◆ **Your instructions**:
Write out exactly the lines below that run from the one containing "bm.faces.new((a[i], a[j], b[j], b[i]))" through the one containing "root = h + w * 0.012 * k", both included, with no other lines.

(Source texts of formatted documents)
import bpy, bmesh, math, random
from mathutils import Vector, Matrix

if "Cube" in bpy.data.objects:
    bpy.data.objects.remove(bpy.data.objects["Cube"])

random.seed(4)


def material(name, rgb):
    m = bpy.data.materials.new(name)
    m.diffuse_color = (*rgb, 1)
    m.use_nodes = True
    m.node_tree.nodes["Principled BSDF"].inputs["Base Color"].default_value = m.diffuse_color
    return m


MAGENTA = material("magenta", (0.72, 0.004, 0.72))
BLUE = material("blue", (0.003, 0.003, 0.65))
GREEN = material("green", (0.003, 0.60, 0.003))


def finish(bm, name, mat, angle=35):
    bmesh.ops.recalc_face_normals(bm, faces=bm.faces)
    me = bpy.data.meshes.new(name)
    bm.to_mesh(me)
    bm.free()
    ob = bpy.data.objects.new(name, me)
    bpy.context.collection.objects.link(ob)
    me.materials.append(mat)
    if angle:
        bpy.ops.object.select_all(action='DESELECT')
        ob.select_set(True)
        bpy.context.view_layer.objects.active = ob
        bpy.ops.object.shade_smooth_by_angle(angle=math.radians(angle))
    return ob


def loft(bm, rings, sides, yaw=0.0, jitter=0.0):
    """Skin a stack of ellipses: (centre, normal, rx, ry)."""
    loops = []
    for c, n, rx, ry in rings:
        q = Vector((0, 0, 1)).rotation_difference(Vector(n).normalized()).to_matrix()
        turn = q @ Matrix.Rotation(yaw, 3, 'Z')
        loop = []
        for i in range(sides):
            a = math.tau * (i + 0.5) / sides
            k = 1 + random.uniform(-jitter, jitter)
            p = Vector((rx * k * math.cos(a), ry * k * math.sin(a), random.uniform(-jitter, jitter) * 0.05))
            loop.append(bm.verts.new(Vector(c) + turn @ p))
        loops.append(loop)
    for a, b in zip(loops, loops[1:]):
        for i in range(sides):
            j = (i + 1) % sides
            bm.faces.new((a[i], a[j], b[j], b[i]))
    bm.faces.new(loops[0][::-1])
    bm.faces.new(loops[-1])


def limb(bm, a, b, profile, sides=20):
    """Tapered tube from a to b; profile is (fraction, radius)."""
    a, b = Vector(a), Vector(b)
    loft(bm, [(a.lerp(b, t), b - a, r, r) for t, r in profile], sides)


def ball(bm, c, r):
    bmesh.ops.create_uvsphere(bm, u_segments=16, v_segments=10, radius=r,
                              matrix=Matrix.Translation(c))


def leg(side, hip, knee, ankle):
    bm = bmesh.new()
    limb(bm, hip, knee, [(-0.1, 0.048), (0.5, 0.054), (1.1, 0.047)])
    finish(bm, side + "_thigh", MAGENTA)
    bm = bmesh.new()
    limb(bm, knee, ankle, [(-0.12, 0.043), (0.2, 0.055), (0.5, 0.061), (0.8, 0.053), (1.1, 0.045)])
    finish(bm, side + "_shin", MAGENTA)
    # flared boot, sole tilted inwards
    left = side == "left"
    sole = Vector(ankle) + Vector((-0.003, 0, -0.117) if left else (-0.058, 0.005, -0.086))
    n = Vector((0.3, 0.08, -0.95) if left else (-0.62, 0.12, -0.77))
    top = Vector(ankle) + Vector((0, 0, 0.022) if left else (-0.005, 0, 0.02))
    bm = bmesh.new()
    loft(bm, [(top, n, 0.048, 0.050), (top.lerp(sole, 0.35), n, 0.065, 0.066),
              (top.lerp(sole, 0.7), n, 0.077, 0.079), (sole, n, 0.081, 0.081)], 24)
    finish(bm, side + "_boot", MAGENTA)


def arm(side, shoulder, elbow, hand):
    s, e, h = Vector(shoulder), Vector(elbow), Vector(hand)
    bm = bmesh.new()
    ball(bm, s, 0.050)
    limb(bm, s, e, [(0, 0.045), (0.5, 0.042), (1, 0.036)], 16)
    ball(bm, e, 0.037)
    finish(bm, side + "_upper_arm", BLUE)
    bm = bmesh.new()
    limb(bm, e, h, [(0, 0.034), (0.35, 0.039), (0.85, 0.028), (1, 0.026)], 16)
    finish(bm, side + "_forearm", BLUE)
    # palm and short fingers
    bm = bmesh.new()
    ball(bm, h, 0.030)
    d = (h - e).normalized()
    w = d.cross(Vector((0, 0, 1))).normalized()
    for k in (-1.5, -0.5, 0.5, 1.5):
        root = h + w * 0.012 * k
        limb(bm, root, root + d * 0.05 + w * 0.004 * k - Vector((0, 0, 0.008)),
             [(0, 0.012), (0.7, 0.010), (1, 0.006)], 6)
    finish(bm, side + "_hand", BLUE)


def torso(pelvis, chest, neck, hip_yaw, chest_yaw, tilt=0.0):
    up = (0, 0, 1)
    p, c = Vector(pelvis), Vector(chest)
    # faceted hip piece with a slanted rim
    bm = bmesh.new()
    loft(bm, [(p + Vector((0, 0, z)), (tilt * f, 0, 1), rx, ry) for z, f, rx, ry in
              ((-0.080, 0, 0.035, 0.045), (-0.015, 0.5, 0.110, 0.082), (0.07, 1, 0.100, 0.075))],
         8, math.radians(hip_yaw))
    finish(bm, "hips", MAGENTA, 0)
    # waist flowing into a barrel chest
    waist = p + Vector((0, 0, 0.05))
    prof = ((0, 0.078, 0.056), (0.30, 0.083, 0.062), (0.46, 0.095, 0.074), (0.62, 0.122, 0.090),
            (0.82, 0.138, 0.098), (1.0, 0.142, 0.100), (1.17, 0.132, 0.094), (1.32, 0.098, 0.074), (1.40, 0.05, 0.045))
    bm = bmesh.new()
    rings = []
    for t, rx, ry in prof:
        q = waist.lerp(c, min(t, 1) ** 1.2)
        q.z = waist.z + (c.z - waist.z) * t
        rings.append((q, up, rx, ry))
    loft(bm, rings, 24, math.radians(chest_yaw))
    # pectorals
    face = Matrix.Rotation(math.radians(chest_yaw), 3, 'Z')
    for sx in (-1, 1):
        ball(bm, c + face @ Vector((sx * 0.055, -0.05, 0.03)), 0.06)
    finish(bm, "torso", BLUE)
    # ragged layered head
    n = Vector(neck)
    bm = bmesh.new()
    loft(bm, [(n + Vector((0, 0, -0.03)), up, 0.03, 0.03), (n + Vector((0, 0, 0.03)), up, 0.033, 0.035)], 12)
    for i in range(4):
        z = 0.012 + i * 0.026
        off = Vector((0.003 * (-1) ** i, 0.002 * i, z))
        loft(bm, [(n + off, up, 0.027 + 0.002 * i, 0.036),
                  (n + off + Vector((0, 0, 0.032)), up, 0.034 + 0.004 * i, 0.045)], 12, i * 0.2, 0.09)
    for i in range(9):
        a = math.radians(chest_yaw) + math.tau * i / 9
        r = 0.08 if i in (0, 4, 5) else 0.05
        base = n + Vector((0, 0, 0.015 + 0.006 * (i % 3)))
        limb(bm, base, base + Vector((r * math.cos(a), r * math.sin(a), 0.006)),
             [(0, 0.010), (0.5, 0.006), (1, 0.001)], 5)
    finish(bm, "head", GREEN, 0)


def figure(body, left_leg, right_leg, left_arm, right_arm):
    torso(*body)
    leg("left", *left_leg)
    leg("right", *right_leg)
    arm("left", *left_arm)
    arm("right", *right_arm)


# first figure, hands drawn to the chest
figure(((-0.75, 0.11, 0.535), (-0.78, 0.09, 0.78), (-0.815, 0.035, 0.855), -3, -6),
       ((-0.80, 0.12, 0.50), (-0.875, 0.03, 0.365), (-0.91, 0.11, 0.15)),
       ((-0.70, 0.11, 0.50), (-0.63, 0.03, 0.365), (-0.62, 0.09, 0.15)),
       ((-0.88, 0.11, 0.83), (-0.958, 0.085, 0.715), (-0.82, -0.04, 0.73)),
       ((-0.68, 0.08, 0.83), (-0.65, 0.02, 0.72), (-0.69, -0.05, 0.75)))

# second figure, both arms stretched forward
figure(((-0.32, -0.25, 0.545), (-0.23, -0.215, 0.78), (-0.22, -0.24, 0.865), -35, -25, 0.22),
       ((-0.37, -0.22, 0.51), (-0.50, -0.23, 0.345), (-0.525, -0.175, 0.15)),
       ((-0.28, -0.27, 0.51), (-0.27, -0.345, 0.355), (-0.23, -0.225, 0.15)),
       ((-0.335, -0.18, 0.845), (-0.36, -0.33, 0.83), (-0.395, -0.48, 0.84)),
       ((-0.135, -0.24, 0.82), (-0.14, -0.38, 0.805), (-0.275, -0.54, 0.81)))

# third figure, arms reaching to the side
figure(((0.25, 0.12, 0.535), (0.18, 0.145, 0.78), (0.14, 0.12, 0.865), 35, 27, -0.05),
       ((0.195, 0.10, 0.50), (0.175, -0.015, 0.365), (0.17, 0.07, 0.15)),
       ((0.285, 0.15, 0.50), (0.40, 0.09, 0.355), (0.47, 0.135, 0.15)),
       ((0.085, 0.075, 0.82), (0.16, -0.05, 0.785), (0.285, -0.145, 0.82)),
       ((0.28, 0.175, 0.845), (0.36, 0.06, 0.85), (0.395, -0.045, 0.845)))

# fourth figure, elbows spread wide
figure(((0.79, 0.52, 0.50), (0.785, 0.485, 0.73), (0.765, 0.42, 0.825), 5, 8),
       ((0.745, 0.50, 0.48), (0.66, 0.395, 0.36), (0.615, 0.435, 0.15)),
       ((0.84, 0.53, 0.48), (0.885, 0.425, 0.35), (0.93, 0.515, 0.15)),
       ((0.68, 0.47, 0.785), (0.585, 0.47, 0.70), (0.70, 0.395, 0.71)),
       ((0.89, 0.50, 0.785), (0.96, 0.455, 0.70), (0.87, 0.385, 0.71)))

◆ **Response to this task**:
            bm.faces.new((a[i], a[j], b[j], b[i]))
    bm.faces.new(loops[0][::-1])
    bm.faces.new(loops[-1])


def limb(bm, a, b, profile, sides=20):
    """Tapered tube from a to b; profile is (fraction, radius)."""
    a, b = Vector(a), Vector(b)
    loft(bm, [(a.lerp(b, t), b - a, r, r) for t, r in profile], sides)


def ball(bm, c, r):
    bmesh.ops.create_uvsphere(bm, u_segments=16, v_segments=10, radius=r,
                              matrix=Matrix.Translation(c))


def leg(side, hip, knee, ankle):
    bm = bmesh.new()
    limb(bm, hip, knee, [(-0.1, 0.048), (0.5, 0.054), (1.1, 0.047)])
    finish(bm, side + "_thigh", MAGENTA)
    bm = bmesh.new()
    limb(bm, knee, ankle, [(-0.12, 0.043), (0.2, 0.055), (0.5, 0.061), (0.8, 0.053), (1.1, 0.045)])
    finish(bm, side + "_shin", MAGENTA)
    # flared boot, sole tilted inwards
    left = side == "left"
    sole = Vector(ankle) + Vector((-0.003, 0, -0.117) if left else (-0.058, 0.005, -0.086))
    n = Vector((0.3, 0.08, -0.95) if left else (-0.62, 0.12, -0.77))
    top = Vector(ankle) + Vector((0, 0, 0.022) if left else (-0.005, 0, 0.02))
    bm = bmesh.new()
    loft(bm, [(top, n, 0.048, 0.050), (top.lerp(sole, 0.35), n, 0.065, 0.066),
              (top.lerp(sole, 0.7), n, 0.077, 0.079), (sole, n, 0.081, 0.081)], 24)
    finish(bm, side + "_boot", MAGENTA)


def arm(side, shoulder, elbow, hand):
    s, e, h = Vector(shoulder), Vector(elbow), Vector(hand)
    bm = bmesh.new()
    ball(bm, s, 0.050)
    limb(bm, s, e, [(0, 0.045), (0.5, 0.042), (1, 0.036)], 16)
    ball(bm, e, 0.037)
    finish(bm, side + "_upper_arm", BLUE)
    bm = bmesh.new()
    limb(bm, e, h, [(0, 0.034), (0.35, 0.039), (0.85, 0.028), (1, 0.026)], 16)
    finish(bm, side + "_forearm", BLUE)
    # palm and short fingers
    bm = bmesh.new()
    ball(bm, h, 0.030)
    d = (h - e).normalized()
    w = d.cross(Vector((0, 0, 1))).normalized()
    for k in (-1.5, -0.5, 0.5, 1.5):
        root = h + w * 0.012 * k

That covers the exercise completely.